How many Hungarians arrived in their present location at the end of the ninth century? Of course, we can only guess, and most likely we would be wrong. But the invaders had to be numerous enough not to disappear in the sea of Slavic people inhabiting the area. For example, the Huns who vanished from the face of the earth actually moved from today’s Hungary to territories that now belong to Bulgaria, but their numbers in comparison to the local Slavic population were so insignificant that assimilation to the majority language became inevitable. Obviously that was not so in the Hungarian case.
Accustomed to a nomadic existence based mostly on fishing and hunting, Hungarians kept to their old ways.
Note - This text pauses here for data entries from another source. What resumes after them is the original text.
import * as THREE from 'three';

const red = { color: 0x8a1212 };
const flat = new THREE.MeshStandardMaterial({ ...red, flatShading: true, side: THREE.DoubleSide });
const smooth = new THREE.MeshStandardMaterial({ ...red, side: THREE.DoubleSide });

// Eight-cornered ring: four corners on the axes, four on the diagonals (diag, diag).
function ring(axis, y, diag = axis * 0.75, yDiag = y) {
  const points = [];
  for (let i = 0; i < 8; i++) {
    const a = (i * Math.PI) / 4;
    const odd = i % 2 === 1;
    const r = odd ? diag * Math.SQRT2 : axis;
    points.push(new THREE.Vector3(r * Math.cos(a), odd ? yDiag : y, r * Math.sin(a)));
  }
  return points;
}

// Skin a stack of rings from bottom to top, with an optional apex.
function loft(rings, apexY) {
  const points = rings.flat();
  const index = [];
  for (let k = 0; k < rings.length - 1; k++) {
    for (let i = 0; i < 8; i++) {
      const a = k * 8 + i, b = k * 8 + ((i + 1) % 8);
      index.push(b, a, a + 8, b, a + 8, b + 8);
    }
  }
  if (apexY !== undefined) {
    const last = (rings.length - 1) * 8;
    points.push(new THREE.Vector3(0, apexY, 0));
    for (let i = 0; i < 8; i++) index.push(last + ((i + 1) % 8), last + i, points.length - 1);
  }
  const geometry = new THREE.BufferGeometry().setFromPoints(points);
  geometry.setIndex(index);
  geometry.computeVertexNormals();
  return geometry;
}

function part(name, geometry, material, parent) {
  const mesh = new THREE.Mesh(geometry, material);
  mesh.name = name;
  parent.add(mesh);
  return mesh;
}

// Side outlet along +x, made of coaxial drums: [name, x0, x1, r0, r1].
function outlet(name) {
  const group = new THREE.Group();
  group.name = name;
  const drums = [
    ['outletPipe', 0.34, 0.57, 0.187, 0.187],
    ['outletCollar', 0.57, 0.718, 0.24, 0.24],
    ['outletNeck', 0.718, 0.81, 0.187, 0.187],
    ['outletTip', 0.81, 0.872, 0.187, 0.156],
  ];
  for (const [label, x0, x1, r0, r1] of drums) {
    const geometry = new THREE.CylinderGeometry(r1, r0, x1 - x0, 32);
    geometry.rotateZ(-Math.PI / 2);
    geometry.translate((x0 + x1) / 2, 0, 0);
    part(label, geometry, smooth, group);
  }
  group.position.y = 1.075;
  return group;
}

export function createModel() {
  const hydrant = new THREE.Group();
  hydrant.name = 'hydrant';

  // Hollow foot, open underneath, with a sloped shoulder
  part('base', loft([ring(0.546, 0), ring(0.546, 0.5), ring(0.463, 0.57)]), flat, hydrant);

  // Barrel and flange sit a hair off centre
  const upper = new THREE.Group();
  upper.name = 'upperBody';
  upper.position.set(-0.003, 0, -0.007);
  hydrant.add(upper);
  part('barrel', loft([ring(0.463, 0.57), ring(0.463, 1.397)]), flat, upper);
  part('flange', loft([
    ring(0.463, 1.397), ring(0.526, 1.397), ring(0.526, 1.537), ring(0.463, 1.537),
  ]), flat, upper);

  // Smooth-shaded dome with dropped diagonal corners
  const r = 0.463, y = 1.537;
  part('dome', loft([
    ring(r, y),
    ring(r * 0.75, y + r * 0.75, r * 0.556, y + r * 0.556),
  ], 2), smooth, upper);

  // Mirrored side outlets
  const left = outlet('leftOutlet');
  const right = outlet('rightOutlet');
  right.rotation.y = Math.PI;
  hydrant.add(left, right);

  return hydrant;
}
There was a loose federation among the different tribes, but actually each warlord pretty well conducted his own "foreign policy." Very much in quotation marks. It meant that each of them, on his own, decided to attack the neighbors, rob them, and return home with some slaves as well. Apparently their success depended on their fast horses and their excellent horsemanship. These raids, which are somewhat glorified in Hungarian history and euphemistically called "adventures" (kalandozások), eventually came to an end by the middle of the tenth century when at Augsburg, Otto I showed the Hungarians that the Bavarians were strong enough to defeat the marauding Hungarians. From there on the Hungarian tribal leaders, including the most important of the tribes, later called the House of Árpád, realized that they had to give up their old ways and become more like their western neighbors. They had to renounce paganism and become Christians. They had to become Europeans! It was Géza who began the process that led to the eventual coronation of his son, Stephen (born originally as Vajk,) with a crown received from the pope. Stephen married a Bavarian princess, Gisella, and with not very gentle methods, converted the pagan Hungarians to the faith of Rome, earning him sainthood.
This is this period the extreme right would like to reinterpret. But they often expand their heritage. The Finno-Ugric fishing and hunting ancestors are not elegant enough. They go back to the Sumerians or even to fanciful ideas that the Hungarians didn’t arrive in the Carpathian basin at the end of the ninth century but have been there for tens of thousands of years. Some of them idolize the pagan existence, blame St. Stephen for forcefully converting the Hungarians to Christianity who, according to them, therefore lost their "distinctiveness." They use all sorts of runic writings, allegedly the writing of the pagan Hungarians before they learned the Latin alphabet. Among the lunatic fringe one often sees characters dressed in what they think was the dress of the pagan Hungarians. (Mind you, these outfits are usually copied from romantic nineteenth-century paintings.)
How big is this group? Hard to say, but they sure like to talk about "history." Or at least what they think history is.